While the carrot and daikon is dehydrating, you can prepare the pickling liquid. If you're using fresh yuzu, wash and peel off some of the skin then cut it into thin strips.
Next, take a sealable bag and add rice vinegar, yuzu juice, water, sugar, salt and soy sauce. Mix them together by scrunching the bag.
Once the salt and sugar have dissolved into the mixture, add the yuzu peel and a piece of kombu (dried kelp).
Remove excess moisture
Once 15 minutes have passed, squeeze the carrot and daikon thoroughly and discard all of the excess liquid.
Make sure to remove as much moisture as possible otherwise your pickling liquid will be watered down! Also, do not wash it after it's been dehydrated!
Place the daikon and carrot in the pickling liquid
Transfer the carrot and daikon strips into the ziplock bag, push the air out and seal it up.
Rest it in the fridge overnight. (At least 12 hours.)
Serve as a side pickle or an element of a Japanese Osechi meal!
For an extra wow factor, some people like to scoop out half a yuzu and serve it in the skin. It's a beautiful way to present kohaku namasu!
Substitutions and variations of this namasu recipe
In this section, I will list all the alternative ingredients, substitutions and variations against the recipe card below to make the best kohaku namasu to your preference:
- White turnip (instead of daikon radish)
- Apple cider or sherry vinegar (instead of rice vinegar)
- Other citrus fruits such as lemon or orange (instead of yuzu)
Kohaku namasu should be kept refrigerated and consumed within 4-5 days.
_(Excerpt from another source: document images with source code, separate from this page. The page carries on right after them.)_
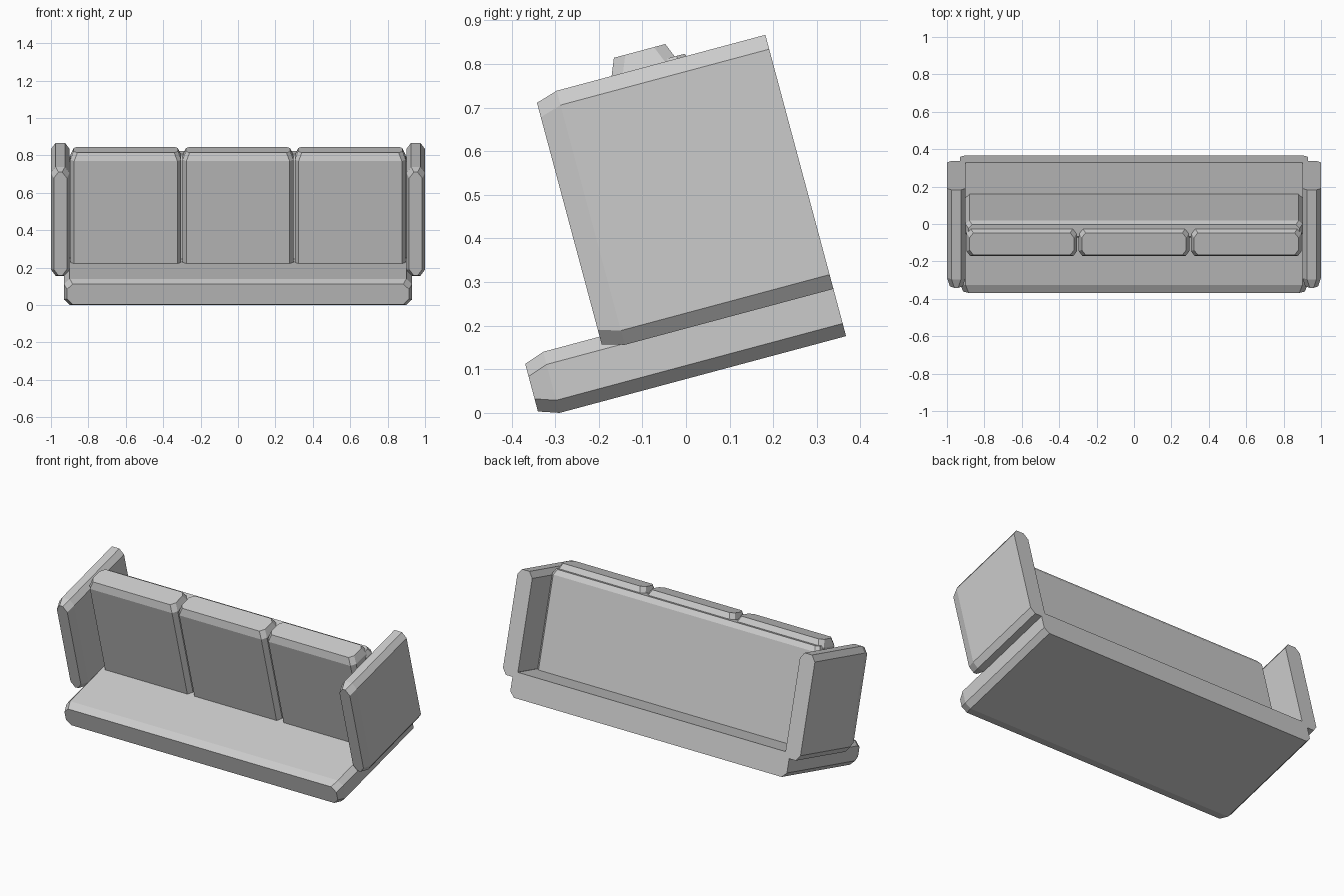
import bpy, bmesh
from math import radians

TILT = radians(15)  # the whole sofa leans forward

cube = bpy.data.objects.get("Cube")
if cube:
    bpy.data.objects.remove(cube, do_unlink=True)


def octagon(a, b, cut_a, cut_b, inset=0):
    """Rectangle a x b with its corners cut off, optionally shrunk."""
    a0, a1 = a[0] + inset, a[1] - inset
    b0, b1 = b[0] + inset, b[1] - inset
    return [(a0 + cut_a, b0), (a1 - cut_a, b0), (a1, b0 + cut_b), (a1, b1 - cut_b),
            (a1 - cut_a, b1), (a0 + cut_a, b1), (a0, b1 - cut_b), (a0, b0 + cut_b)]


def padded_block(name, a, b, cuts, levels, inset, upright):
    """Extrude a cut-corner section along three levels; the last ring is inset.
    Upright blocks run along z, the others run along y."""
    bm = bmesh.new()
    rings = []
    for level, shrink in zip(levels, (0, 0, inset)):
        section = octagon(a, b, *cuts, shrink)
        rings.append([bm.verts.new((p, q, level) if upright else (p, level, q))
                      for p, q in section])
    for low, high in zip(rings, rings[1:]):
        for i in range(len(low)):
            j = (i + 1) % len(low)
            bm.faces.new((low[i], low[j], high[j], high[i]))
    bm.faces.new(rings[0])
    bm.faces.new(rings[-1])
    bmesh.ops.recalc_face_normals(bm, faces=bm.faces)
    mesh = bpy.data.meshes.new(name)
    bm.to_mesh(mesh)
    bm.free()
    obj = bpy.data.objects.new(name, mesh)
    obj.rotation_euler.x = TILT
    bpy.context.collection.objects.link(obj)
    return obj


# Seat base, with its softened edge at the front
padded_block("seat_base", (-0.93, 0.93), (0.075, 0.22), (0.03, 0.03),
             (0.4, -0.28, -0.327), 0.016, upright=False)

# Pair of arms
arms = padded_block("arms", (0.9, 1.0), (0.187, 0.79), (0.025, 0.034),
                    (0.4, -0.095, -0.146), 0.015, upright=False)
mirror = arms.modifiers.new("Mirror", 'MIRROR')
mirror.use_axis[0] = True

# Back panel behind the cushions
padded_block("back_panel", (-0.9, 0.9), (0.13, 0.224), (0.02, 0.02),
             (0.2, 0.765, 0.796), 0.014, upright=True)

# Three back cushions
for side, centre in (("right", -0.6), ("middle", 0), ("left", 0.6)):
    padded_block("back_cushion_" + side, (centre - 0.296, centre + 0.296),
                 (0.034, 0.19), (0.02, 0.027), (0.21, 0.787, 0.829), 0.017,
                 upright=True)
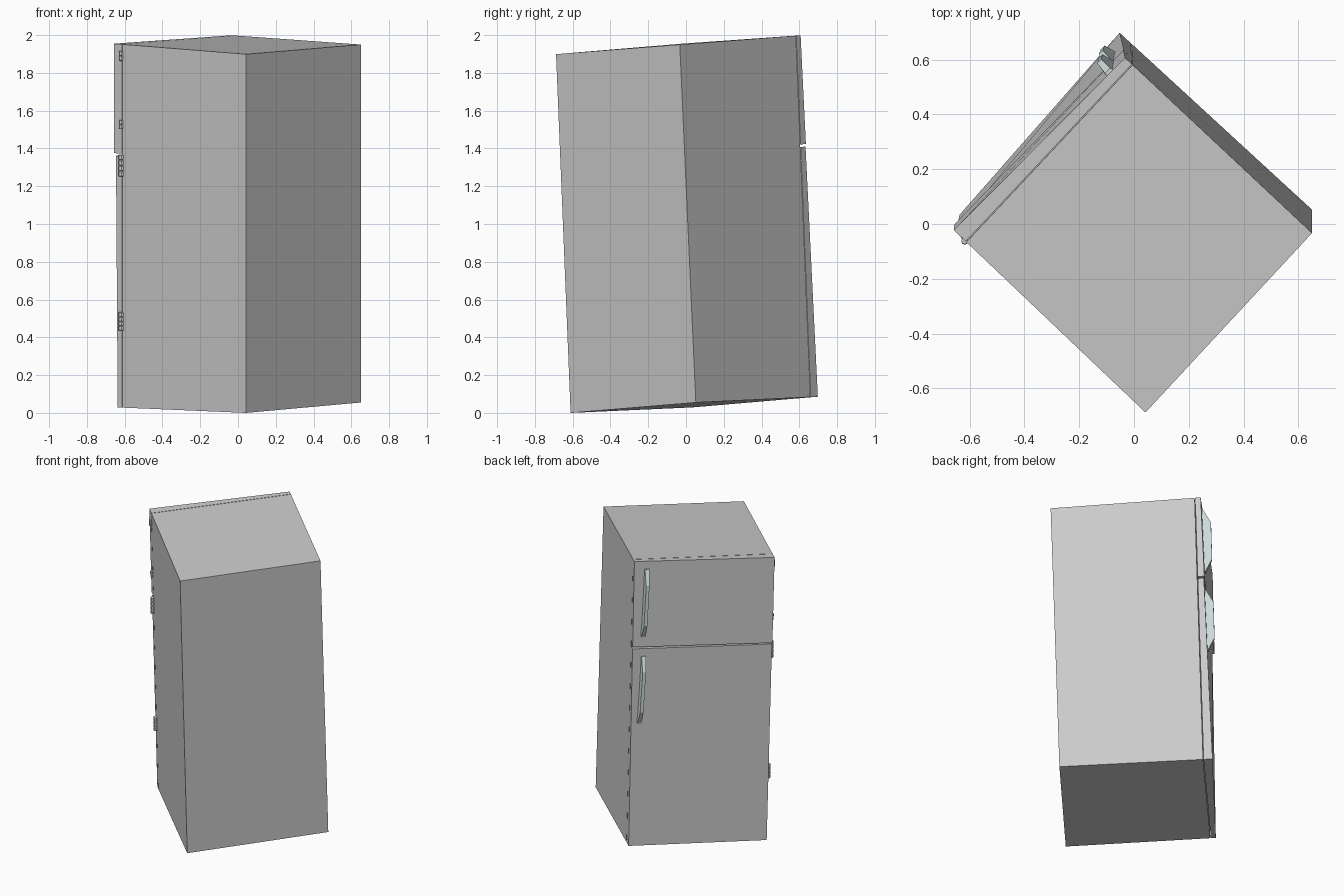
import bpy, bmesh, math
from mathutils import Vector as V

if "Cube" in bpy.data.objects:
    bpy.data.objects.remove(bpy.data.objects["Cube"])

# Cabinet corners, (bottom, top): the cabinet is leaning and slightly crooked
A = (V((0.042, -0.611, 0.0)), V((0.042, -0.688, 1.899)))
R = (V((0.650, 0.052, 0.055)), V((0.650, -0.033, 1.950)))
L = (V((-0.612, 0.010, 0.028)), V((-0.612, -0.066, 1.951)))
K = (V((-0.009, 0.658, 0.084)), V((-0.005, 0.581, 1.997)))


def place(u, v, w):
    """Map cabinet space (across, towards doors, up; each 0..1) to the leaning cabinet."""
    a, r, l, k = (c[0].lerp(c[1], w) if 0 <= w <= 1 else c[0] + (c[1] - c[0]) * w
                  for c in (A, R, L, K))
    p, q = a + (r - a) * u, l + (k - l) * u
    return p + (q - p) * v


def make(name, rings, color=None):
    """Closed solid made by bridging rings of cabinet-space points."""
    bm = bmesh.new()
    loops = [[bm.verts.new(place(*p)) for p in ring] for ring in rings]
    n = len(loops[0])
    for lo, hi in zip(loops, loops[1:]):
        for i in range(n):
            j = (i + 1) % n
            bm.faces.new((lo[i], lo[j], hi[j], hi[i]))
    bm.faces.new(loops[0][::-1])
    bm.faces.new(loops[-1])
    bmesh.ops.recalc_face_normals(bm, faces=bm.faces)
    me = bpy.data.meshes.new(name)
    bm.to_mesh(me)
    bm.free()
    ob = bpy.data.objects.new(name, me)
    bpy.context.collection.objects.link(ob)
    if color:
        me.materials.append(color)
    return ob


def rect(u0, u1, v0, va, vb, w):
    return [(u0, v0, w), (u1, v0, w), (u1, vb, w), (u0, va, w)]


# Cabinet
make("cabinet", [rect(0, 1, 0, 1, 1, w) for w in (0, 1)])

# Doors with slightly twisted fronts
make("lower_door", [rect(0, 1, 1.004, 1.038, 1.066, 0.0),
                    rect(0, 1, 1.004, 1.052, 1.046, 0.692)])
make("upper_door", [rect(0, 1, 1.004, 1.067, 1.050, 0.699),
                    rect(0, 1, 1.004, 1.070, 1.042, 1.0)])

# Handles: crooked bars with sloping ends
metal = bpy.data.materials.new("handle_metal")
metal.diffuse_color = (0.62, 0.71, 0.71, 1)
metal.use_nodes = True
metal.node_tree.nodes["Principled BSDF"].inputs["Base Color"].default_value = metal.diffuse_color


def handle(name, u_low, u_high, w_low, w_high):
    profile = [(0.0, 1.056, 0.022), (0.2, 1.105, 0.017),
               (0.8, 1.105, 0.017), (1.0, 1.056, 0.022)]
    rings = []
    for t, v, h in profile:
        u, w = u_low + (u_high - u_low) * t, w_low + (w_high - w_low) * t
        rings.append([(u - h, 1.03, w), (u + h, 1.03, w),
                      (u + h * 0.7, v, w), (u - h * 0.7, v, w)])
    make(name, rings, metal)


handle("upper_handle", 0.925, 0.91, 0.735, 0.972)
handle("lower_handle", 0.94, 0.92, 0.43, 0.665)


# Hinges: stacked knuckles along the seam
def hinge(name, w0, w1, count, radius):
    rings = []
    step = (w1 - w0) / count
    for i in range(count):
        for f, s in ((0.0, 0.6), (0.12, 1.0), (0.88, 1.0), (1.0, 0.6)):
            rings.append([(-0.004 + radius * s * math.cos(k * math.pi / 4),
                           1.006 + radius * s * math.sin(k * math.pi / 4),
                           w0 + step * (i + f)) for k in range(8)])
    make(name, rings)


hinge("upper_door_top_hinge", 0.955, 0.982, 2, 0.014)
hinge("upper_door_bottom_hinge", 0.768, 0.792, 2, 0.014)
hinge("lower_door_top_hinge", 0.636, 0.697, 4, 0.018)
hinge("lower_door_bottom_hinge", 0.212, 0.263, 4, 0.018)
I recommend making it 1-2 days before you plan to eat it.
Kohaku namasu cannot be frozen.
I hope you enjoy this bright, refreshing and crunchy dish! Although it's commonly associated with New Year, it's a really great dish for all year around!Print